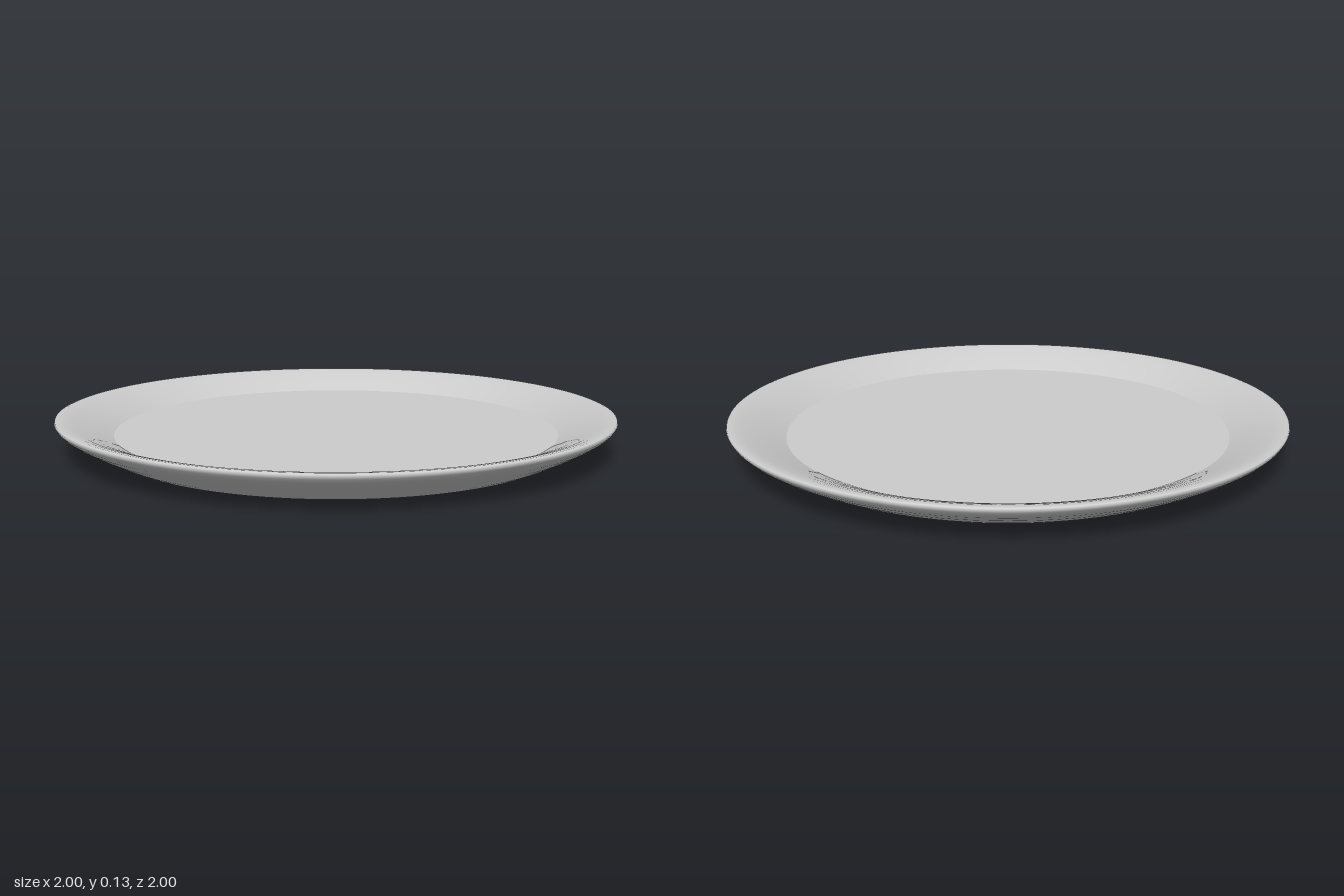
import * as THREE from 'three';

export function createModel() {
  const group = new THREE.Group();
  group.name = 'plate';
  const material = new THREE.MeshStandardMaterial({ color: 0xcccccc });

  // Each surface is a profile [radius, height] turned about the y axis, running counter-clockwise
  const turn = (name, profile) => {
    const points = profile.map(([r, y]) => new THREE.Vector2(r, y));
    const mesh = new THREE.Mesh(new THREE.LatheGeometry(points, 128), material);
    mesh.name = name;
    group.add(mesh);
  };

  // Flat underside
  turn('base', [[0, 0], [0.8, 0]]);

  // Sloping outer wall, rounded lip and sloping inner wall
  turn('rim', [
    [0.8, 0], [0.82, 0.005], [0.86, 0.024], [0.92, 0.056], [0.965, 0.083],
    [0.985, 0.098], [0.996, 0.11], [1, 0.119], [0.997, 0.125], [0.988, 0.127],
    [0.97, 0.125], [0.945, 0.118], [0.9, 0.101], [0.85, 0.079], [0.8, 0.055],
  ]);

  // Flat eating surface
  turn('floor', [[0.8, 0.055], [0, 0.055]]);

  return group;
}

========================

*Activity:* Every line of the listing that holds the word "name" is to be found and copied.

*Answer to the problem:*
  group.name = 'plate';
  const turn = (name, profile) => {
    mesh.name = name;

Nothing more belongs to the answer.